> [Exercise aim]
Each line below from the one containing "for name, first, last" through the one containing "bm.faces.new(keep)" is to be given again exactly, and no line outside that span.
___ Recorded data
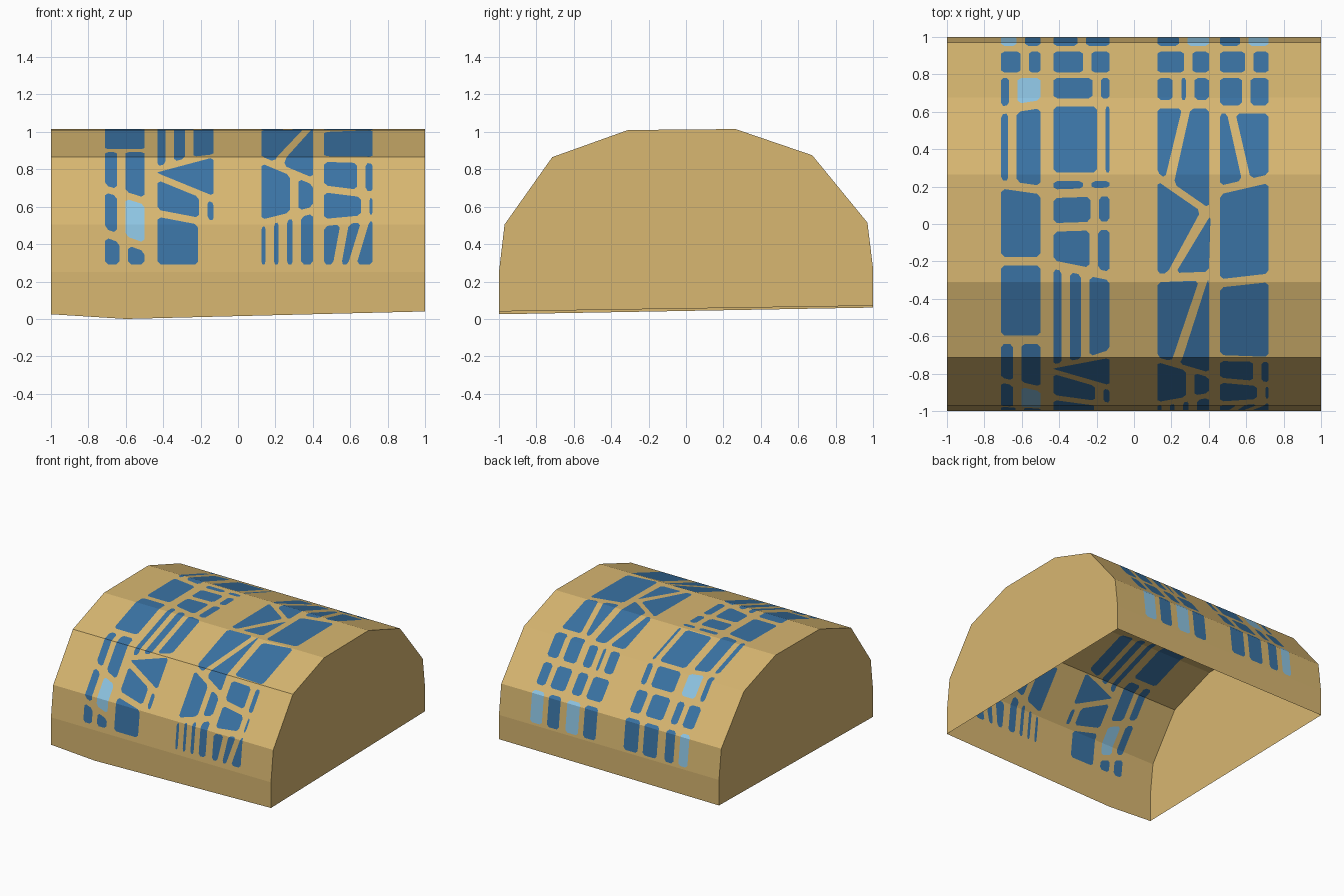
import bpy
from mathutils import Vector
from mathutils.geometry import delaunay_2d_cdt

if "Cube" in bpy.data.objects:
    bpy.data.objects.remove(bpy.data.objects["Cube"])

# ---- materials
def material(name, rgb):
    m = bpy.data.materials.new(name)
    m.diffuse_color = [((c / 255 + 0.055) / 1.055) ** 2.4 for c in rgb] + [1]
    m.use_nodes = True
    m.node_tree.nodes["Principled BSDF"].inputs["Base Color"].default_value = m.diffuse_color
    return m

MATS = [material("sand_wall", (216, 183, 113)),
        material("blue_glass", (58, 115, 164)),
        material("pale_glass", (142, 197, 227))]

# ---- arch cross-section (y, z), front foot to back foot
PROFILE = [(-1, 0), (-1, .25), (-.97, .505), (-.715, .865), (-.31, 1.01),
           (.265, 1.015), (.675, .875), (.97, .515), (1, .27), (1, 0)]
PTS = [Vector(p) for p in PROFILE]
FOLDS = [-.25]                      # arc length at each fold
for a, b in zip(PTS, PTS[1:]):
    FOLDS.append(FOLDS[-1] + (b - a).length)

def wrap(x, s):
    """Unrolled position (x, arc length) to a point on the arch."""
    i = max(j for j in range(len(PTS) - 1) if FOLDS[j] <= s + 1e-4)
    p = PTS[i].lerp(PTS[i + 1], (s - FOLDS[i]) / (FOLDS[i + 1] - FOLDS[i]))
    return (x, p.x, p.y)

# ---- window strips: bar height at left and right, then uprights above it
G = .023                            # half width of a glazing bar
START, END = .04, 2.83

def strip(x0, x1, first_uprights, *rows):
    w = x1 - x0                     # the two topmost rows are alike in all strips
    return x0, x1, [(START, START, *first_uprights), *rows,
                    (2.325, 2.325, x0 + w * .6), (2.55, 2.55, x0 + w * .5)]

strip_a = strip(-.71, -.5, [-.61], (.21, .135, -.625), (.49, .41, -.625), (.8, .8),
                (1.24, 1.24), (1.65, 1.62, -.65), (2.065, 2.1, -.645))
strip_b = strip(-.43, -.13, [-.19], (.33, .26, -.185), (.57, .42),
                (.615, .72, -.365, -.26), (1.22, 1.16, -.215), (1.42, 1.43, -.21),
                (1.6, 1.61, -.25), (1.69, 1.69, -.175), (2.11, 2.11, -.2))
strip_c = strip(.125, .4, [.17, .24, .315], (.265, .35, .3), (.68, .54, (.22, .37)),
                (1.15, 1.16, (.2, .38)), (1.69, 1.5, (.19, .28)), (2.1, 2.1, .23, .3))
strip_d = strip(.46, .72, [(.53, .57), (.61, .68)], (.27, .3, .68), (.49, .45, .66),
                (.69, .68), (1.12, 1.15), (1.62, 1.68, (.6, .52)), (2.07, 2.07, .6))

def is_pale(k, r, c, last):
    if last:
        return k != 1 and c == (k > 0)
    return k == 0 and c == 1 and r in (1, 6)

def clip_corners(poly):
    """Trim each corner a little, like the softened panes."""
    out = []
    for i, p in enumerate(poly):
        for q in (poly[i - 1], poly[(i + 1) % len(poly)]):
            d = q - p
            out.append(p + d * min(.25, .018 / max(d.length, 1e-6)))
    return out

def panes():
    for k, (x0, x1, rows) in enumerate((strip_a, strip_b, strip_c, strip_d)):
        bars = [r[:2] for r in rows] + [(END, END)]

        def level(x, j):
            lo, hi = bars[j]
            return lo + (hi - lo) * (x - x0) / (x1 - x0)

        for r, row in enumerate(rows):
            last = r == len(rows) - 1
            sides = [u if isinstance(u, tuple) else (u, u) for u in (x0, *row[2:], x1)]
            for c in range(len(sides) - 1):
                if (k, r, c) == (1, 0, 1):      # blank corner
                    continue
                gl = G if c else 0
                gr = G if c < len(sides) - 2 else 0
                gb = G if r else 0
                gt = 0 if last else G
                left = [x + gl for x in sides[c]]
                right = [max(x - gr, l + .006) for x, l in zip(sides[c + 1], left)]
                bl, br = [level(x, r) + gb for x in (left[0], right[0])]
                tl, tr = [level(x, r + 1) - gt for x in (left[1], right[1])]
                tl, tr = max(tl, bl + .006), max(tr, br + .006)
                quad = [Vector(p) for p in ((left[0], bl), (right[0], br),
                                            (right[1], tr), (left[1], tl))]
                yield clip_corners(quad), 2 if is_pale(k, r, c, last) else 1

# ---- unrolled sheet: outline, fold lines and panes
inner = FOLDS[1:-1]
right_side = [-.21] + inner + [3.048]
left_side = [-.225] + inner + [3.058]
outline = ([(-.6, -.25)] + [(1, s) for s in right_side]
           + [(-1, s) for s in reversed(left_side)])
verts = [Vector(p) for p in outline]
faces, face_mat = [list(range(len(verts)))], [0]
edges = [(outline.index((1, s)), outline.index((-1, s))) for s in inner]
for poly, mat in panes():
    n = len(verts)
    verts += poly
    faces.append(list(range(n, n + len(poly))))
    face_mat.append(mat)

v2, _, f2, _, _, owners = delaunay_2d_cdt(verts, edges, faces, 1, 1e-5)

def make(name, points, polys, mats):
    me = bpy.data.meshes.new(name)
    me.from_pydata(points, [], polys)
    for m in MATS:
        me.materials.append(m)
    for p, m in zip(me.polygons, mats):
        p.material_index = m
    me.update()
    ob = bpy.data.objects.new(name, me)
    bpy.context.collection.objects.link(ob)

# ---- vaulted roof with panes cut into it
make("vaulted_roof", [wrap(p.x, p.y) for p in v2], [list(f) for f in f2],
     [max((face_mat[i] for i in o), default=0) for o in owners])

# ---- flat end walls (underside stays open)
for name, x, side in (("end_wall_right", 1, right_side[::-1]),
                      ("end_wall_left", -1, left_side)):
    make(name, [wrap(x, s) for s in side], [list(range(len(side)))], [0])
______
___ Recorded data
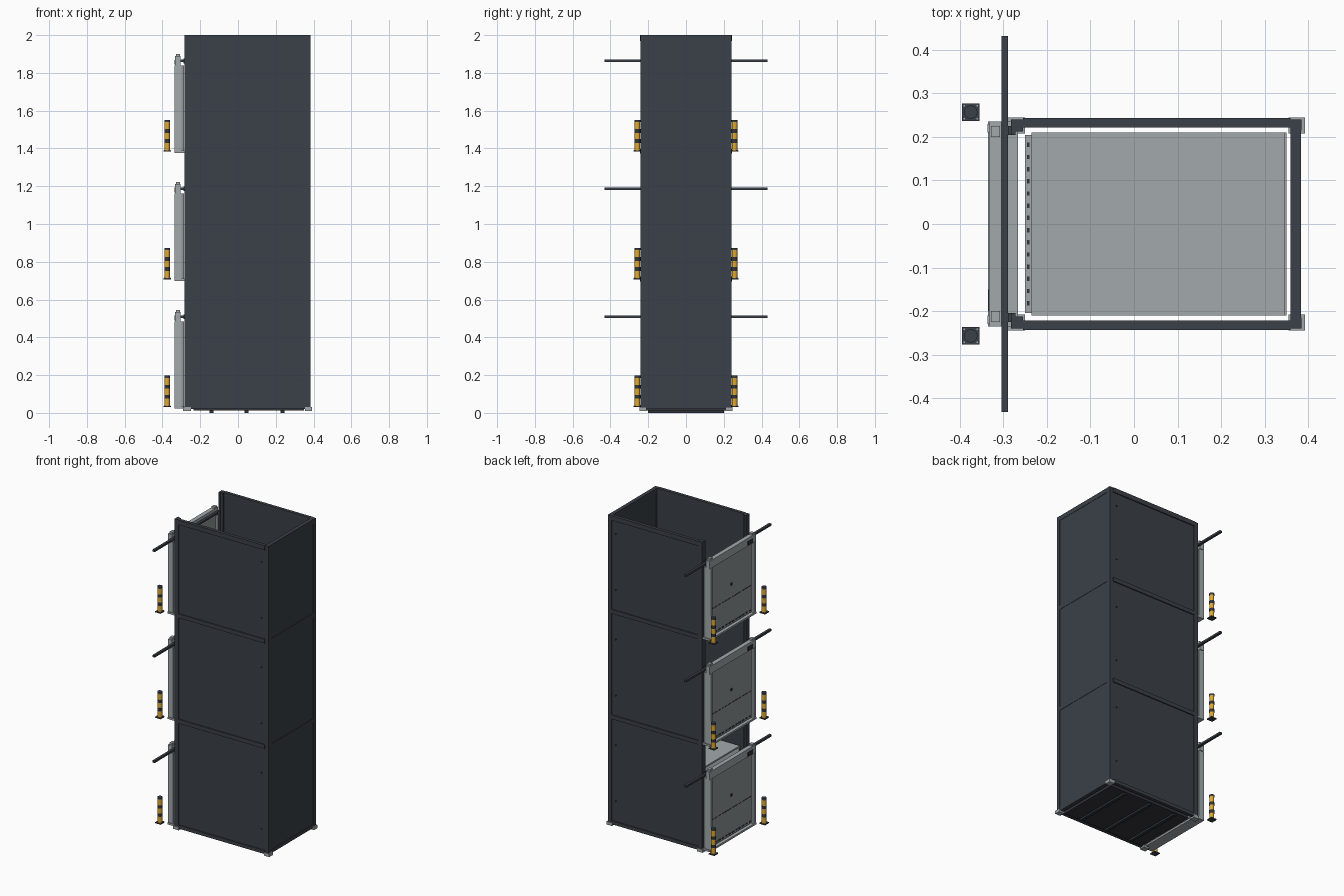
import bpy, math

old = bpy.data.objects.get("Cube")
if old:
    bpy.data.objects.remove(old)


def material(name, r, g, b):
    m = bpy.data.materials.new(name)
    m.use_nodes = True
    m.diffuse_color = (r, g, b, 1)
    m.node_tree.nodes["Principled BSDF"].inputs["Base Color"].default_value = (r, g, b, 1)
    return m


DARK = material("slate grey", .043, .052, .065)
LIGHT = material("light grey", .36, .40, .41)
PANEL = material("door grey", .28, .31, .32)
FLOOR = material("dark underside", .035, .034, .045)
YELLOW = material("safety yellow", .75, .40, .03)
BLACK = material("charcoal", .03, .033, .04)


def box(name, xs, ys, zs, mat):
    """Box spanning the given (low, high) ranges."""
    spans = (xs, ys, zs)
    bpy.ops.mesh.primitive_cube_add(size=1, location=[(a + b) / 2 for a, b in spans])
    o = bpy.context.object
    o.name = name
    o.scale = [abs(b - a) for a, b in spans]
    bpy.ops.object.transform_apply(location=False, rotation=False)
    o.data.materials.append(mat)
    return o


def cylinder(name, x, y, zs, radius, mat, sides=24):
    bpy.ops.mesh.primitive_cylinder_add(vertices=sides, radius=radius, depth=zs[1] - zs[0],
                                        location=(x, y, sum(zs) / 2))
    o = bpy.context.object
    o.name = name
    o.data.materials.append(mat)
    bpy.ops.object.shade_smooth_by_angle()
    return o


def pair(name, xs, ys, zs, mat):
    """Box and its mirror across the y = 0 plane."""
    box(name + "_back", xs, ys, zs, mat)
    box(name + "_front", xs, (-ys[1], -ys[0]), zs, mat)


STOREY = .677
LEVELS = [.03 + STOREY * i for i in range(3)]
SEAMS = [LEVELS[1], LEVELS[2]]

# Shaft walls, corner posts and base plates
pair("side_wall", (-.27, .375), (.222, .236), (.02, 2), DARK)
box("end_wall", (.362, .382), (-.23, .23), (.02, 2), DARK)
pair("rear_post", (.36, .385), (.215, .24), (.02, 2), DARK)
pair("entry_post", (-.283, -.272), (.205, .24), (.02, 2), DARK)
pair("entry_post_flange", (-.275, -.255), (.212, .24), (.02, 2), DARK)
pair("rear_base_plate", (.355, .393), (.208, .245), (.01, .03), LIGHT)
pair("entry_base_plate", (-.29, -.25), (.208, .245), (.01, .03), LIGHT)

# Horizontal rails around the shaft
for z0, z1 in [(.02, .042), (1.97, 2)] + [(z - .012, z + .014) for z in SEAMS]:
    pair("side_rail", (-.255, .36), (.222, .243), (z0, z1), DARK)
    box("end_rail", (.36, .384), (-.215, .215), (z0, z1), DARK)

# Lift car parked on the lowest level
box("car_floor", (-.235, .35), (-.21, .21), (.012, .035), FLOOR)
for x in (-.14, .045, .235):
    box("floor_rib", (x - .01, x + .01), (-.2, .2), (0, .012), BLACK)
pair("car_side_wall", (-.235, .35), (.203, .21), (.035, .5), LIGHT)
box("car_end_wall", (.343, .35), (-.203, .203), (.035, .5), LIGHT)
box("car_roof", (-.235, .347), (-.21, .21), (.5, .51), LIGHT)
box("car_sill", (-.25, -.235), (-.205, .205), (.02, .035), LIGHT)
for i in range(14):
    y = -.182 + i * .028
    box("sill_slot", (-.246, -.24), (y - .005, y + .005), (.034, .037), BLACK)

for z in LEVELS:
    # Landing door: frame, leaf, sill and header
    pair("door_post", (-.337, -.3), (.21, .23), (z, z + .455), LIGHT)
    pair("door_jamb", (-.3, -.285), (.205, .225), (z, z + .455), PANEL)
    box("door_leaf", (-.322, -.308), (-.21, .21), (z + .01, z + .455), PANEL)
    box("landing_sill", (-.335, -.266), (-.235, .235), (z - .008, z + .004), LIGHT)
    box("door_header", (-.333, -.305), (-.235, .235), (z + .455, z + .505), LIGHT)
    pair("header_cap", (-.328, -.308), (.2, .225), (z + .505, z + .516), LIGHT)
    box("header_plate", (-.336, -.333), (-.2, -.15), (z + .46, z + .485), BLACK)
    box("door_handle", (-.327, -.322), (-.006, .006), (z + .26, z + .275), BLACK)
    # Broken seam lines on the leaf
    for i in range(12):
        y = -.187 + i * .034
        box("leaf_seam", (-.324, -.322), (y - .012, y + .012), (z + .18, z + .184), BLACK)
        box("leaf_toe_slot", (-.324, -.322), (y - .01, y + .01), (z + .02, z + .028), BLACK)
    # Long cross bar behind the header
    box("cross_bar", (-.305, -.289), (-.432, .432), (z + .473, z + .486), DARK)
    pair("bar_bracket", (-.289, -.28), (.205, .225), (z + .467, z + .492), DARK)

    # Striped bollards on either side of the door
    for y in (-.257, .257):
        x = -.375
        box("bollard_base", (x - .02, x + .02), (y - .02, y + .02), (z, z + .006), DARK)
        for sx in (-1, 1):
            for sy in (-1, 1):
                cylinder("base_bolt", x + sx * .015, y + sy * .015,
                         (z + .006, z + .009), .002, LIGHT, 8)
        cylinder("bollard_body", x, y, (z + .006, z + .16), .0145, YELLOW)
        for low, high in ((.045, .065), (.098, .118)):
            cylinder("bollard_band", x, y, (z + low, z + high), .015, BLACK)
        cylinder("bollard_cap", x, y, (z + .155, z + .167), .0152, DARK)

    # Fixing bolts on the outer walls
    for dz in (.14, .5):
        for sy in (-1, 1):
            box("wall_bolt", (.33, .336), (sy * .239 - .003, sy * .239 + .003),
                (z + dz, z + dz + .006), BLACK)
______
___ Recorded data
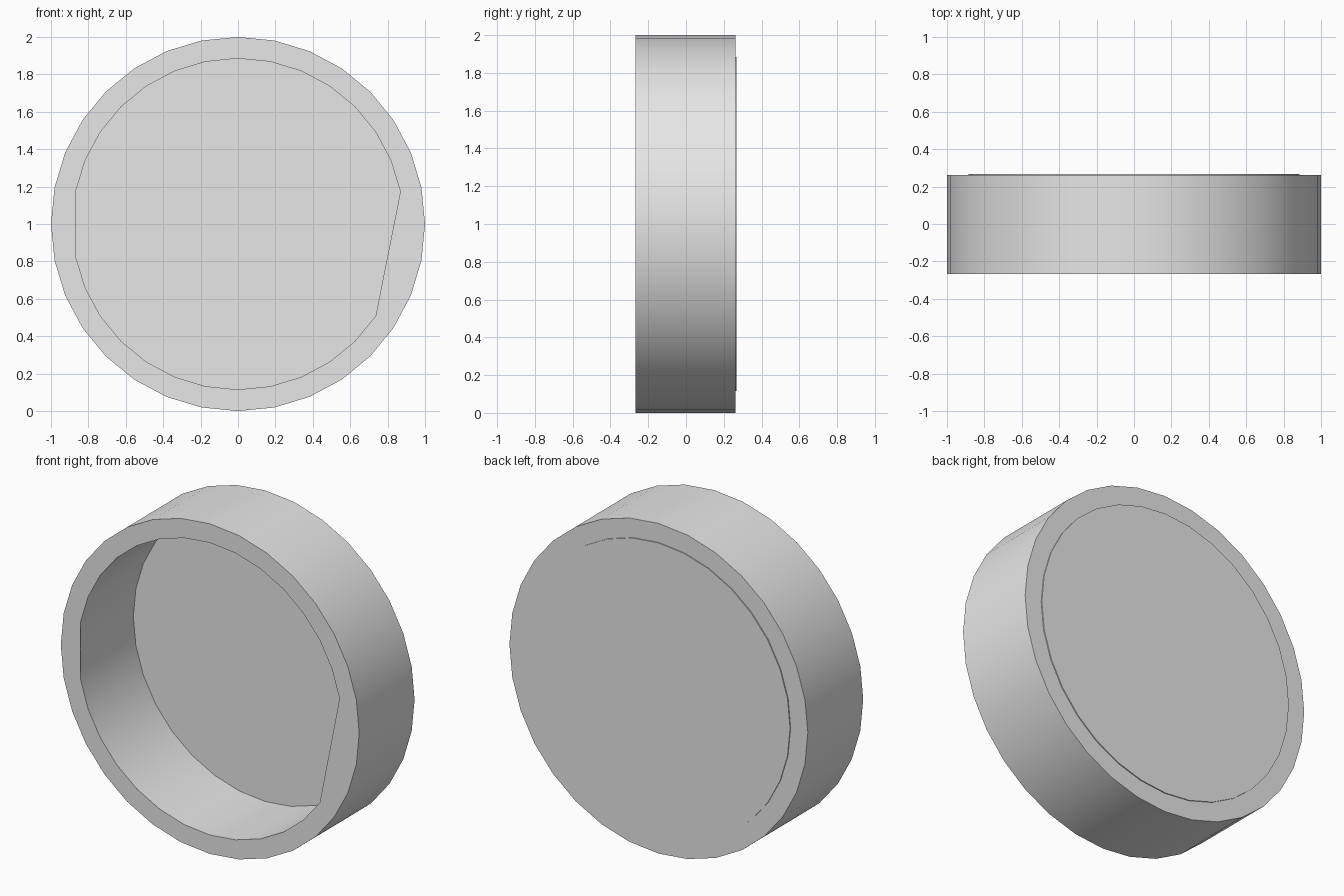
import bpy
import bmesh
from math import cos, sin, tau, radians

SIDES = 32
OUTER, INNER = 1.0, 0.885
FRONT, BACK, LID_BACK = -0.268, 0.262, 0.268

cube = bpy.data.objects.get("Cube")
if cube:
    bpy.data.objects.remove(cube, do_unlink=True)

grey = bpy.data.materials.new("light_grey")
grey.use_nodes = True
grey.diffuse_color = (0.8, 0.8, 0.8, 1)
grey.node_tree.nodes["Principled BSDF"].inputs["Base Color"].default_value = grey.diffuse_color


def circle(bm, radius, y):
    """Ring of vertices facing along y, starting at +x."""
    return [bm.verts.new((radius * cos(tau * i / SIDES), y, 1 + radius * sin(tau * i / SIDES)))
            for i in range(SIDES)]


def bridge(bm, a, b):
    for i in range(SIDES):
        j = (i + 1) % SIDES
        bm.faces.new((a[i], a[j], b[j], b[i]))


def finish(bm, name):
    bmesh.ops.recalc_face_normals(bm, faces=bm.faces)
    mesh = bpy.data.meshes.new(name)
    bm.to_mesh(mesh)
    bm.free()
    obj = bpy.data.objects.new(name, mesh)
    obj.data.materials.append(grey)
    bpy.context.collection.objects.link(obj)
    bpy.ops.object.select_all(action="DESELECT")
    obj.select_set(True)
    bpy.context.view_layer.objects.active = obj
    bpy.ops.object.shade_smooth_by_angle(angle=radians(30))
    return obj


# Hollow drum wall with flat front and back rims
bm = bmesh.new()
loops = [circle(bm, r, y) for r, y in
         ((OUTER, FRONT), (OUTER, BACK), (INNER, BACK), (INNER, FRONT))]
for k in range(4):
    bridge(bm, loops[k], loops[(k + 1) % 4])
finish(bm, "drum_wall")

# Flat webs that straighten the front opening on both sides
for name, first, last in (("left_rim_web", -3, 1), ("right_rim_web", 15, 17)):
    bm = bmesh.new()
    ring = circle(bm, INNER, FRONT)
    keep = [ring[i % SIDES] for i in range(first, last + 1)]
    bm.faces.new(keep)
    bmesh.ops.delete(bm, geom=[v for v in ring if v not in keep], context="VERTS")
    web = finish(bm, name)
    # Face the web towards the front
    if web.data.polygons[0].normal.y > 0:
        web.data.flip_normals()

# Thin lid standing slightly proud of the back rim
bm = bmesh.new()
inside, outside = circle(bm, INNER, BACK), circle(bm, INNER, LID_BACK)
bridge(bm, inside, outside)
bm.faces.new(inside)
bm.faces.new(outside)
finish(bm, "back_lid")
______
> [Exercise response]
for name, first, last in (("left_rim_web", -3, 1), ("right_rim_web", 15, 17)):
    bm = bmesh.new()
    ring = circle(bm, INNER, FRONT)
    keep = [ring[i % SIDES] for i in range(first, last + 1)]
    bm.faces.new(keep)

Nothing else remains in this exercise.